Instructors: Noreen Lyell, Leslie McClain and Josephine Bagnall
TAs: Corban Swain and Jai Padmakumar
Research Assistant: Jifa Qi
'Invention' is a wonderful word, derived from words meaning 'scheme' and 'a finding out'. Inventors draw on materials provided by the natural world, refining and combining them in insightful ways, to make something useful. In this experimental module we will invent materials by manipulating biological systems, namely the bacteriophage M13. We will use a slightly modified phage to build a battery cathode. The phage themselves do the building by acting as a template for biomineralization and the resulting material will be used as the cathodes in a coin-style lithium-ion battery. In a previous semester, the 20.109 team assessed how the amount of phage and gold impact the performance of a battery. Using the knowledge gathered by your former classmates, you will now add an additional variable in an attempt to further improve battery capacity. Specifically, you will use different sizes of gold nanoparticles (AuNP) and asses the effect of this on enhancing the electronic conductivity of your battery.
This module has been developed thanks to the generous time and thoughtful efforts of several Belcher lab members, in particular Dr. Maryam Moradi, Dr. Jifa Qi, and George Sun.
Schematic diagram of lithium-ion battery constructed with phage mineralized cathode
Lab links: day by day
M3D1: Grow phage-based active (cathode) material
M3D2: Purify phage-based active (cathode) material
M3D3: Construct cathode with phage-based active material
M3D4: Visualize phage nanowires using transmission electron microscopy
M3D5: Assemble and test batteries
Research proposal presentations
Nanostructure design of amorphous FePO4 facilitated by a virus for 3 V lithium ion battery cathodes.

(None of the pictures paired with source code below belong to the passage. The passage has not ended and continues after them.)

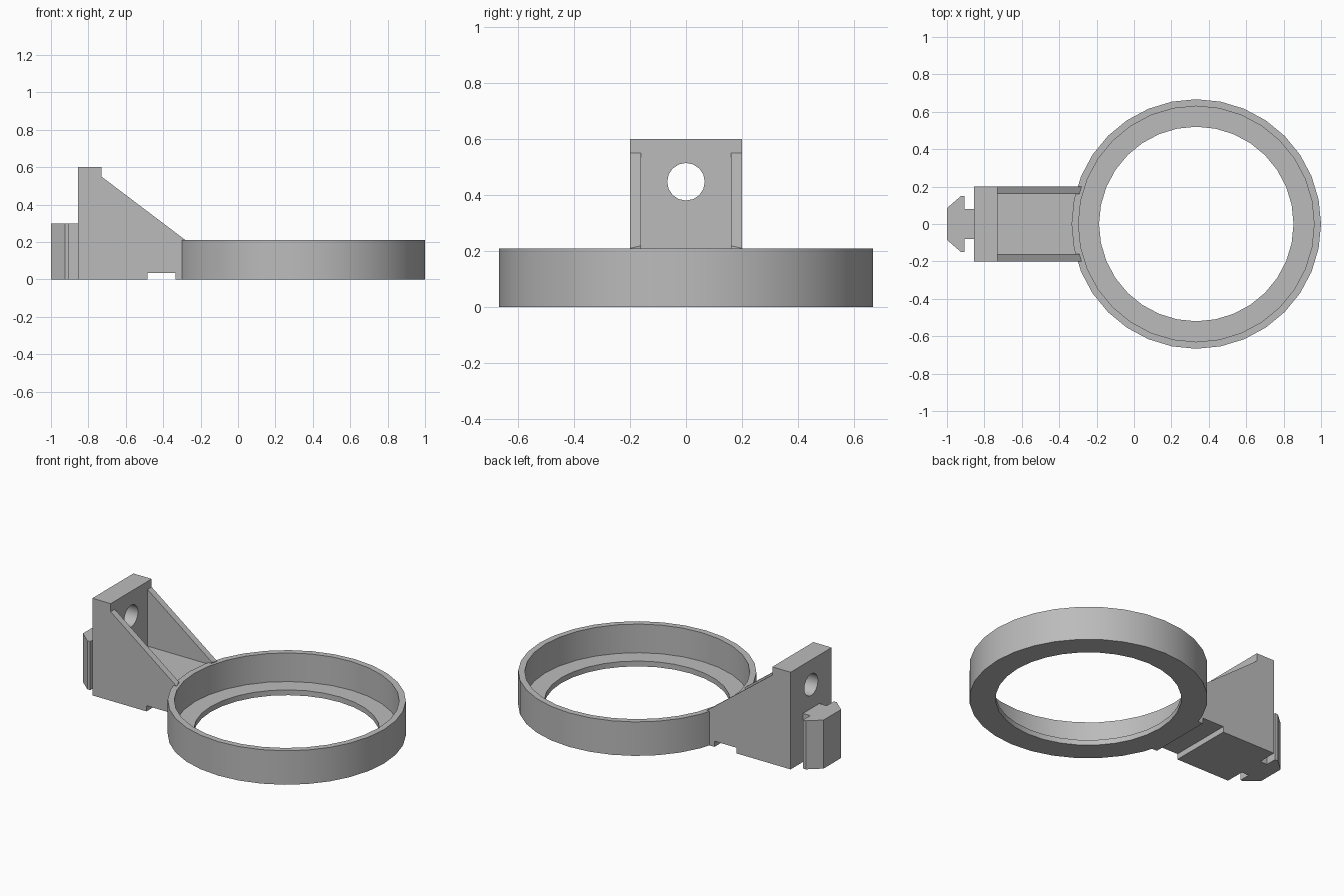
import bpy, bmesh, math
from mathutils import Vector

if "Cube" in bpy.data.objects:
    bpy.data.objects.remove(bpy.data.objects["Cube"], do_unlink=True)

RING_X, HEIGHT, LEDGE, SIDES = 0.333, 0.21, 0.033, 32

grey = bpy.data.materials.new("plain_grey")
grey.use_nodes = True
grey.diffuse_color = (0.5, 0.5, 0.5, 1)
grey.node_tree.nodes["Principled BSDF"].inputs["Base Color"].default_value = (0.5, 0.5, 0.5, 1)


def finish(name, bm):
    bmesh.ops.recalc_face_normals(bm, faces=bm.faces)
    mesh = bpy.data.meshes.new(name)
    bm.to_mesh(mesh)
    bm.free()
    mesh.materials.append(grey)
    obj = bpy.data.objects.new(name, mesh)
    bpy.context.collection.objects.link(obj)
    return obj


def prism(name, points, depth):
    """Extrude a closed outline of 3D points along a vector."""
    bm = bmesh.new()
    face = bm.faces.new([bm.verts.new(p) for p in points])
    out = bmesh.ops.extrude_face_region(bm, geom=[face])
    moved = [g for g in out["geom"] if isinstance(g, bmesh.types.BMVert)]
    bmesh.ops.translate(bm, verts=moved, vec=depth)
    return finish(name, bm)


def circle(radius, sides):
    return [(radius * math.cos(2 * math.pi * i / sides),
             radius * math.sin(2 * math.pi * i / sides)) for i in range(sides)]


def cut(obj, cutter):
    mod = obj.modifiers.new("cut", "BOOLEAN")
    mod.operation, mod.solver, mod.object = "DIFFERENCE", "EXACT", cutter
    bpy.context.view_layer.objects.active = obj
    bpy.ops.object.modifier_apply(modifier=mod.name)
    bpy.data.objects.remove(cutter, do_unlink=True)


def smooth(obj):
    bpy.ops.object.select_all(action="DESELECT")
    obj.select_set(True)
    bpy.context.view_layer.objects.active = obj
    bpy.ops.object.shade_smooth_by_angle(angle=math.radians(32))


# Ring with an inner ledge, made by sweeping its cross-section round
section = [(0.667, 0), (0.667, HEIGHT), (0.63, HEIGHT),
           (0.63, LEDGE), (0.52, LEDGE), (0.52, 0)]
bm = bmesh.new()
loops = [[bm.verts.new((RING_X + x, y, z)) for x, y in circle(r, SIDES)] for r, z in section]
for a, b in zip(loops, loops[1:] + loops[:1]):
    for i in range(SIDES):
        j = (i + 1) % SIDES
        bm.faces.new((a[i], a[j], b[j], b[i]))
ring = finish("ring", bm)
smooth(ring)

# Bracket: side profile with the slot underneath
profile = [(-0.855, 0), (-0.485, 0), (-0.485, 0.035), (-0.335, 0.035), (-0.335, 0),
           (-0.25, 0), (-0.25, 0.187), (-0.73, 0.55), (-0.73, 0.6), (-0.855, 0.6)]
bracket = prism("bracket", [(x, -0.2, z) for x, z in profile], Vector((0, 0.4, 0)))

# Pocket between the two side ribs
pocket = [(-0.73, -0.16, 0.2), (-0.1, -0.16, 0.2), (-0.1, 0.16, 0.2), (-0.73, 0.16, 0.2)]
cut(bracket, prism("pocket_cutter", pocket, Vector((0, 0, 0.8))))

# Round hole through the upright plate
hole = [(-0.95, y, 0.447 + z) for y, z in circle(0.067, 16)]
cut(bracket, prism("hole_cutter", hole, Vector((0.4, 0, 0))))

# Trim the bracket inside the ring wall
bore = [(RING_X + x, y, -0.1) for x, y in circle(0.648, SIDES)]
cut(bracket, prism("bore_cutter", bore, Vector((0, 0, 1))))
smooth(bracket)

# Dovetail connector behind the plate
half = [(-0.85, 0.08), (-0.905, 0.08), (-0.905, 0.15), (-0.925, 0.15), (-1.0, 0.085)]
outline = half + [(x, -y) for x, y in reversed(half)]
prism("dovetail_connector", [(x, y, 0) for x, y in outline], Vector((0, 0, 0.3)))
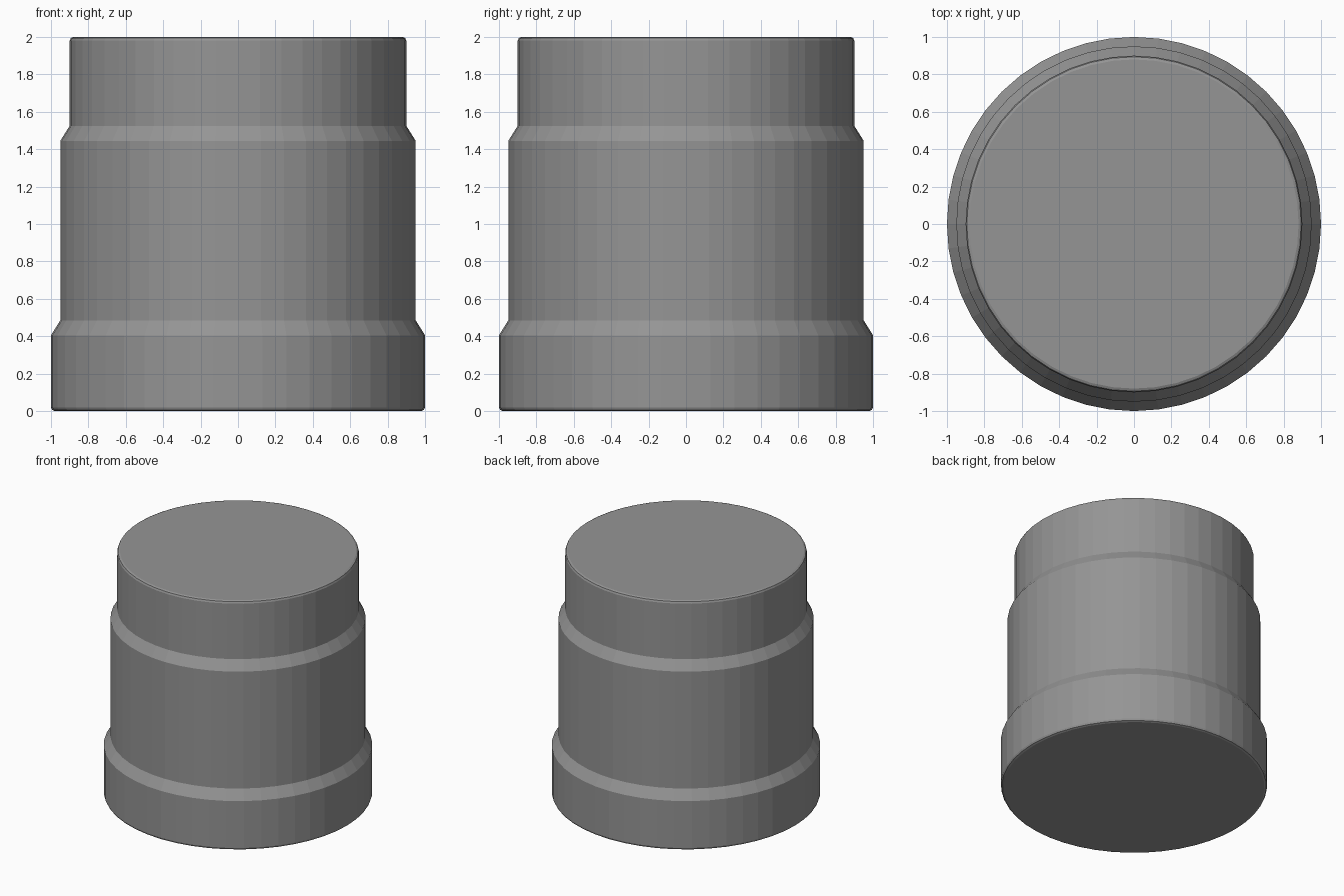
import bpy, bmesh, math

if "Cube" in bpy.data.objects:
    bpy.data.objects.remove(bpy.data.objects["Cube"])

SIDES = 48

grey = bpy.data.materials.new("mid_grey")
grey.diffuse_color = (0.3, 0.3, 0.3, 1)
grey.use_nodes = True
grey.node_tree.nodes["Principled BSDF"].inputs["Base Color"].default_value = grey.diffuse_color

# Stepped outline as (radius, height), with small rounded rims
profile = [(0.98, 0.0), (0.994, 0.006), (1.0, 0.02), (1.0, 0.405),
           (0.95, 0.485), (0.95, 1.445), (0.9, 1.525),
           (0.9, 1.98), (0.894, 1.994), (0.88, 2.0)]

# Lathe the outline into rings and close both ends
bm = bmesh.new()
rings = []
for r, z in profile:
    rings.append([bm.verts.new((r * math.cos(2 * math.pi * i / SIDES),
                                r * math.sin(2 * math.pi * i / SIDES), z))
                  for i in range(SIDES)])
for low, high in zip(rings, rings[1:]):
    for i in range(SIDES):
        j = (i + 1) % SIDES
        bm.faces.new((low[i], low[j], high[j], high[i]))
bm.faces.new(rings[0][::-1])
bm.faces.new(rings[-1])

mesh = bpy.data.meshes.new("stepped_cylinder")
bm.to_mesh(mesh)
bm.free()
mesh.materials.append(grey)
body = bpy.data.objects.new("stepped_cylinder", mesh)
bpy.context.collection.objects.link(body)
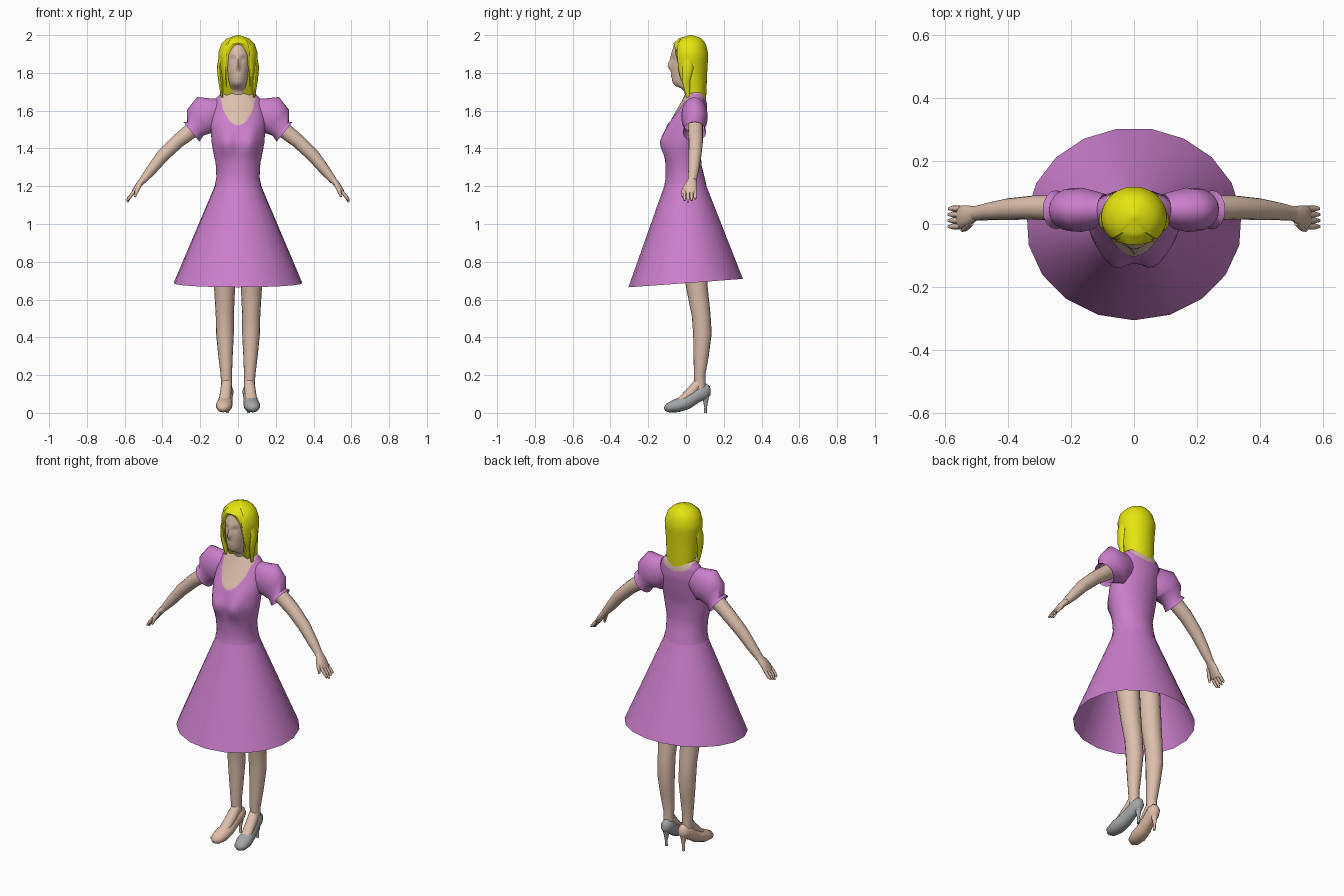
import bpy, bmesh
from math import sin, cos, pi, exp, degrees, radians
from mathutils import Vector

if "Cube" in bpy.data.objects:
    bpy.data.objects.remove(bpy.data.objects["Cube"])


def material(name, *rgb):
    mat = bpy.data.materials.new(name)
    mat.use_nodes = True
    mat.diffuse_color = (*rgb, 1)
    mat.node_tree.nodes["Principled BSDF"].inputs["Base Color"].default_value = (*rgb, 1)
    return mat


SKIN = material("skin", .72, .52, .41)
DRESS = material("orchid dress", .6, .21, .6)
HAIR = material("yellow hair", .78, .78, .005)
GREY = material("grey shoe", .36, .38, .38)
TAN = material("tan shoe", .75, .51, .38)


def lookup(table, value):
    """Linear interpolation in rows of (key, values...)."""
    if value <= table[0][0]:
        return table[0][1:]
    for a, b in zip(table, table[1:]):
        if value <= b[0]:
            t = (value - a[0]) / (b[0] - a[0])
            return tuple(p + (q - p) * t for p, q in zip(a[1:], b[1:]))
    return table[-1][1:]


def skin_rings(name, rings, mat, capped, angle=60):
    """Bridge closed rings of points into one smooth object."""
    bm = bmesh.new()
    loops = [[bm.verts.new(p) for p in ring] for ring in rings]
    n = len(loops[0])
    for low, high in zip(loops, loops[1:]):
        for i in range(n):
            j = (i + 1) % n
            bm.faces.new((low[i], low[j], high[j], high[i]))
    if capped:
        bm.faces.new(loops[0][::-1])
        bm.faces.new(loops[-1])
    bmesh.ops.recalc_face_normals(bm, faces=bm.faces)
    mesh = bpy.data.meshes.new(name)
    bm.to_mesh(mesh)
    bm.free()
    mesh.materials.append(mat)
    obj = bpy.data.objects.new(name, mesh)
    bpy.context.collection.objects.link(obj)
    bpy.ops.object.select_all(action="DESELECT")
    obj.select_set(True)
    bpy.context.view_layer.objects.active = obj
    bpy.ops.object.shade_smooth_by_angle(angle=radians(angle))
    return obj


def shell(name, profile, low, high, mat, cols=40, rows=16, bumps=(), scale=1, capped=False):
    """Upright shell; profile rows are (z, half width, front y, back y).
    low and high give the edge heights by degrees away from the front."""
    rings = []
    for r in range(rows + 1):
        t = sin(r / rows * pi / 2)
        ring = []
        for c in range(cols):
            a = 2 * pi * c / cols
            away = degrees(min(a, 2 * pi - a))
            z = low(away) + (high(away) - low(away)) * t
            rx, front, back = lookup(profile, z)
            x = rx * scale * sin(a)
            y = (front + back) / 2 - (back - front) / 2 * scale * cos(a)
            for bx, bz, sx, sz, depth in bumps:
                y -= depth * max(0, cos(a)) * exp(-((x - bx) / sx) ** 2 - ((z - bz) / sz) ** 2)
            ring.append((x, y, z))
        rings.append(ring)
    return skin_rings(name, rings, mat, capped)


def tube(name, points, mat, side=1, axis=(0, 1, 0), sides=16, capped=True):
    """Swept part; points are (x, y, z, radius along axis, other radius)."""
    path = [Vector((p[0] * side, p[1], p[2])) for p in points]
    rings = []
    for i, p in enumerate(points):
        tangent = (path[min(i + 1, len(path) - 1)] - path[max(i - 1, 0)]).normalized()
        v = Vector(axis)
        v = (v - tangent * v.dot(tangent)).normalized()
        u = tangent.cross(v)
        rings.append([path[i] + v * p[3] * cos(2 * pi * k / sides) + u * p[4] * sin(2 * pi * k / sides)
                      for k in range(sides)])
    return skin_rings(name, rings, mat, capped)


def level(z):
    return lambda away: z


def edge(table):
    return lambda away: lookup(table, away)[0]


# Skirt with a tilted hem
skirt = [(.6, .379, -.328, .349), (1.19, .128, -.119, .114), (1.22, .116, -.109, .103)]
shell("skirt", skirt, lambda away: .6875 - .0225 * cos(radians(away)), level(1.22), DRESS, cols=19, rows=8)

# Bodice with a scooped neckline, and the chest inside it
torso = [(1.18, .13, -.12, .115), (1.24, .114, -.108, .1), (1.32, .118, -.108, .08),
         (1.43, .14, -.112, .082), (1.52, .145, -.1, .1), (1.6, .14, -.055, .112),
         (1.66, .12, -.02, .11), (1.7, .085, 0, .1), (1.72, .045, 0, .08)]
bust = [(s * .068, 1.43, .05, .07, .042) for s in (-1, 1)]
neckline = edge([(0, 1.52), (15, 1.535), (34, 1.6), (45, 1.65), (70, 1.69), (110, 1.69), (150, 1.65), (180, 1.635)])
shell("bodice", torso, level(1.21), neckline, DRESS, rows=20, bumps=bust)
shell("chest", torso, level(1.4), level(1.72), SKIN, bumps=bust, scale=.96)

# Neck and head with nose, lips and eye sockets
head = [(1.66, .05, 0, .08), (1.712, .046, -.012, .075), (1.735, .042, -.066, .075),
        (1.76, .051, -.074, .08), (1.82, .062, -.078, .09), (1.9, .067, -.078, .1),
        (1.96, .055, -.06, .08), (1.985, .02, -.01, .04)]
features = [(0, 1.835, .01, .02, .018), (0, 1.865, .008, .025, .007), (0, 1.785, .018, .008, .005)]
features += [(s * .028, 1.872, .014, .012, -.008) for s in (-1, 1)]
shell("head", head, level(1.66), level(1.985), SKIN, cols=56, rows=36, bumps=features, capped=True)

# Hair open around the face
hair = [(1.64, .078, 0, .105), (1.7, .085, -.02, .108), (1.8, .096, -.065, .112),
        (1.9, .106, -.076, .118), (1.955, .088, -.068, .105), (1.985, .055, -.035, .08), (2, .004, .02, .03)]
hairline = edge([(0, 1.958), (25, 1.95), (37, 1.91), (44, 1.68), (90, 1.695), (130, 1.67), (180, 1.65)])
shell("hair", hair, hairline, level(2), HAIR, cols=48, rows=14, capped=True)

for side, label, shoe_mat in ((1, "left", GREY), (-1, "right", TAN)):
    # Side lock of hair beside the face
    tube(label + "_hair_lock", [(.09, .015, 1.89, .02, .01), (.098, .01, 1.83, .03, .014),
                                (.092, 0, 1.76, .022, .013), (.084, .01, 1.67, .008, .006)], HAIR, side, sides=8)

    # Puff sleeve with a flared cuff
    tube(label + "_sleeve", [(.09, .045, 1.6, .05, .07), (.125, .045, 1.585, .06, .085),
                             (.165, .045, 1.575, .07, .11), (.2, .045, 1.545, .068, .092),
                             (.226, .045, 1.505, .052, .057), (.247, .045, 1.488, .062, .067)],
         DRESS, side, capped=False)

    # Arm and palm
    tube(label + "_arm", [(.15, .05, 1.57, .04, .045), (.24, .05, 1.5, .04, .042), (.32, .052, 1.437, .038, .037),
                          (.4, .047, 1.36, .034, .034), (.46, .04, 1.285, .028, .028),
                          (.505, .033, 1.23, .023, .019)], SKIN, side)
    tube(label + "_palm", [(.5, .034, 1.236, .022, .018), (.525, .027, 1.208, .032, .016),
                           (.548, .021, 1.175, .037, .013), (.556, .02, 1.16, .033, .009)], SKIN, side, sides=12)

    # Four fingers and a thumb
    for i in range(4):
        y = -.008 + i * .019
        tip = 1.115 + .009 * abs(i - 1)
        tube(label + "_finger", [(.55, y, 1.172, .009, .009), (.574, y, 1.142, .009, .009),
                                 (.587, y, tip, .005, .005)], SKIN, side, sides=8)
    tube(label + "_thumb", [(.518, .005, 1.212, .012, .012), (.535, -.013, 1.178, .011, .011),
                            (.545, -.02, 1.143, .005, .005)], SKIN, side, sides=8)

    # Leg
    tube(label + "_leg", [(.07, .005, 1.12, .075, .06), (.072, .035, .85, .068, .06), (.071, .06, .65, .056, .055),
                          (.07, .08, .52, .05, .048), (.069, .087, .42, .049, .047), (.066, .08, .3, .04, .038),
                          (.062, .072, .2, .03, .03), (.06, .076, .12, .03, .027)], SKIN, side)

    # Shoe from toe to heel, turned slightly outward
    def outward(y):
        return .08 - .12 * (y + .1)

    shoe = [(-.113, .02, .012, .01), (-.098, .026, .033, .024), (-.05, .038, .044, .036), (0, .055, .04, .038),
            (.05, .088, .034, .038), (.09, .112, .034, .042), (.118, .125, .025, .033), (.128, .126, .01, .015)]
    tube(label + "_shoe", [(outward(y), y, z, w, h) for y, z, w, h in shoe], shoe_mat, side, axis=(1, 0, 0))
    tube(label + "_heel", [(outward(.1), y, z, r, r) for y, z, r in
                           ((.1, .1, .024), (.104, .065, .014), (.104, .03, .007), (.102, 0, .008))],
         shoe_mat, side, sides=10)

    # Bare instep above the shoe
    tube(label + "_instep", [(outward(y), y, z, w, h) for y, z, w, h in
                             ((-.05, .055, .025, .012), (-.01, .08, .03, .022), (.035, .118, .03, .028),
                              (.07, .16, .028, .028))], SKIN, side, axis=(1, 0, 0))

Journal of Materials Chemistry. (2010) 21:1033-1039.
Notes for teaching faculty
Prep notes for M3